Do I Need to Go Back to Treatment?

Sometimes in life, you have to take a step back to move forward. Discovering that you are slipping in sobriety is frustrating. At this point, you might have been able to stay sober for months or even years. Or, you may have discovered that you weren’t able to withstand the very first temptation you came across after you returned home. No matter what happened, you’re already showing that you are on the right track to restoring your balance by asking do I need to go back to treatment. Answering this question isn’t so easy without being able to take a look at your life and current circumstances. However, you can get a good idea of whether or not you need to go back to rehab by asking yourself these simple questions.

•Did you start using drugs or alcohol again, even if it was just a few times?
•Have you encountered a major life change that you aren’t sure how to handle?
•Are your current treatments for a mental health condition no longer working?
•Have your loved ones expressed concern?
•Did you switch to a new type of drug or start drinking excessively for the first time?
•Are you finding it hard to deal with withdrawal symptoms?

Some people in early sobriety experience minor slip-ups that they are able to recover from without having to go back to a full-time rehab program. This usually involves just using drugs or alcohol once only to feel guilty and quit immediately. As long as this doesn’t happen again, you might just need to amp up your current sobriety plan by attending more meetings or counseling sessions. However, there is also the possibility that you are having a full-on relapse. Answering yes to the questions above are all signs that you might be dealing with more than just a one-time slip-up. Relapses are common among even the strongest sober people, and there is no shame in acknowledging that what was working in the past is no longer working now.

Discover How Going Back to Treatment Makes You Stronger

Going back to treatment might feel like you’ve failed, but the opposite is true.
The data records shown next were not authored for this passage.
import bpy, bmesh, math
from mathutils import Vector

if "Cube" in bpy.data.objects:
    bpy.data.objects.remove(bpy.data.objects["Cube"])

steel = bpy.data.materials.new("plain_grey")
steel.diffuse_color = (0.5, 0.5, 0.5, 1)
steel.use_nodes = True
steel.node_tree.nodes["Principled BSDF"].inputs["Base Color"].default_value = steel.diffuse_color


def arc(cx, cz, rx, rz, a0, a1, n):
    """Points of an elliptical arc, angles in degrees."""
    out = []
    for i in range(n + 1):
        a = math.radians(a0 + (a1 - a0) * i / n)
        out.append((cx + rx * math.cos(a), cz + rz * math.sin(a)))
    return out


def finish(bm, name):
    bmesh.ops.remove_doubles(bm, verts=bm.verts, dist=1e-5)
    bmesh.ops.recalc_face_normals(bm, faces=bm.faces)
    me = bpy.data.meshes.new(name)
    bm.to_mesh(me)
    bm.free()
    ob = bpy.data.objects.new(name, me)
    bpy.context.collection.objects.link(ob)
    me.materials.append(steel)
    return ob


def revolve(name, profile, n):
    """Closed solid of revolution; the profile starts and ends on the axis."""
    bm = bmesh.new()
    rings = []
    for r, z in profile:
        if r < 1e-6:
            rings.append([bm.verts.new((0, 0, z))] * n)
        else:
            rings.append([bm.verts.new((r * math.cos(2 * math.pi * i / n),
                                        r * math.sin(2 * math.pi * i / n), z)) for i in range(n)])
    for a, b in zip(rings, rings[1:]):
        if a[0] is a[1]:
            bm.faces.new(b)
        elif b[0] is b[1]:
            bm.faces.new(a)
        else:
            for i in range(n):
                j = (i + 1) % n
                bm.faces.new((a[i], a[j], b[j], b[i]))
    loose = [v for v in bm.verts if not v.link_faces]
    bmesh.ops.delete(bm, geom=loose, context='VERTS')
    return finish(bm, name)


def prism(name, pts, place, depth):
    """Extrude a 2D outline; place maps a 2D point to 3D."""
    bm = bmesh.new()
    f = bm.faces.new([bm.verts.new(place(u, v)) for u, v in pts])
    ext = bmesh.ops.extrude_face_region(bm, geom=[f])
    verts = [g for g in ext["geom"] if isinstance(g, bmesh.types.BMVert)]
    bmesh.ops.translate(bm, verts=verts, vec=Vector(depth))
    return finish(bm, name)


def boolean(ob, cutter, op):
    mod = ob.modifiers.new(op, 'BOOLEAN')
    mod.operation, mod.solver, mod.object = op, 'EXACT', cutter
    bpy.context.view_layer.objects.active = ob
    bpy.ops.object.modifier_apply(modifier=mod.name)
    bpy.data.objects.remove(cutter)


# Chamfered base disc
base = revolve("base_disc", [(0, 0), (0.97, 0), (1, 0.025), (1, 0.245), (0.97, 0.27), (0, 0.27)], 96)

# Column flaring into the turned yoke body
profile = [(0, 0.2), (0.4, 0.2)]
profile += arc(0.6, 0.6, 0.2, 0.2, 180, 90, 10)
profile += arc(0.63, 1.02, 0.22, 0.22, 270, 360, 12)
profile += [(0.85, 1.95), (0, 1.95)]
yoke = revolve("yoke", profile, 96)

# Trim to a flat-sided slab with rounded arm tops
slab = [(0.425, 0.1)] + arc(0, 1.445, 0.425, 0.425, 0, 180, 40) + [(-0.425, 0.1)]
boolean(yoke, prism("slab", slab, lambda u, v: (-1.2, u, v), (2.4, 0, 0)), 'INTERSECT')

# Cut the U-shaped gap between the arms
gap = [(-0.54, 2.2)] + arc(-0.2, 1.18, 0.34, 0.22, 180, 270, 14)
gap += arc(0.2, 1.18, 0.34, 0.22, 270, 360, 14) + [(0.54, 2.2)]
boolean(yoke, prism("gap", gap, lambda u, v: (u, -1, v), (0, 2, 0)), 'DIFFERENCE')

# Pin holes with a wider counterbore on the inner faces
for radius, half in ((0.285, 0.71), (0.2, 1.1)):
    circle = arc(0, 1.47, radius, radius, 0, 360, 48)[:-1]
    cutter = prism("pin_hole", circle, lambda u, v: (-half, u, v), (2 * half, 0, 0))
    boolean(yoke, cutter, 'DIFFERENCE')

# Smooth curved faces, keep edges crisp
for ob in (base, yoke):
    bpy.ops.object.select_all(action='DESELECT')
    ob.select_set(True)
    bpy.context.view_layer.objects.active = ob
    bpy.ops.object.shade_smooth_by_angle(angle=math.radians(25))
Just like it took strength to ask for help the first time, it takes even more courage to admit that things are out of your control again. Putting on a brave face and walking back into a treatment center pays off though once you immediately begin to feel the benefits of having support. You’ll also find that going to treatment for the second time allows you to enter the program with experience that makes it easier to learn from the other members of your group and the counselors.

As a return visitor to the rehab center, your therapists will be able to talk to you in a different way since they already know the basics of getting sober. You’ll find that your therapy sessions focus more on helping you to identify what changed and how to alter your current coping strategies so that they fit your new situation. For example, you might have been knocked off balance by the loss of a loved one, and working through your grief in counseling can help you find ways to manage your sadness without using drugs or alcohol. Or, you might have a new relationship that needs additional support through family and marriage counseling. Being able to focus on the issues that are currently affecting your life rounds out what you learned in treatment the first time around.

If you went to treatment years ago, then you might also find that therapy methods have changed over the years. In addition to talk therapy, you might benefit from other forms. Many people try out new forms of therapy when they return to rehab, and it is possible that you’ll find a new preferred way to work through your challenges. You may also choose to go to a different treatment center than you went to in the past. Choosing this option may expose you to a new environment that further helps to strengthen your tool kit for staying sober.

Are you in the middle of what might be a relapse? Our caring team is available around the clock to help you get help when it matters most. Reach out to us today at 833-820-2922 to start planning for your next phase of treatment.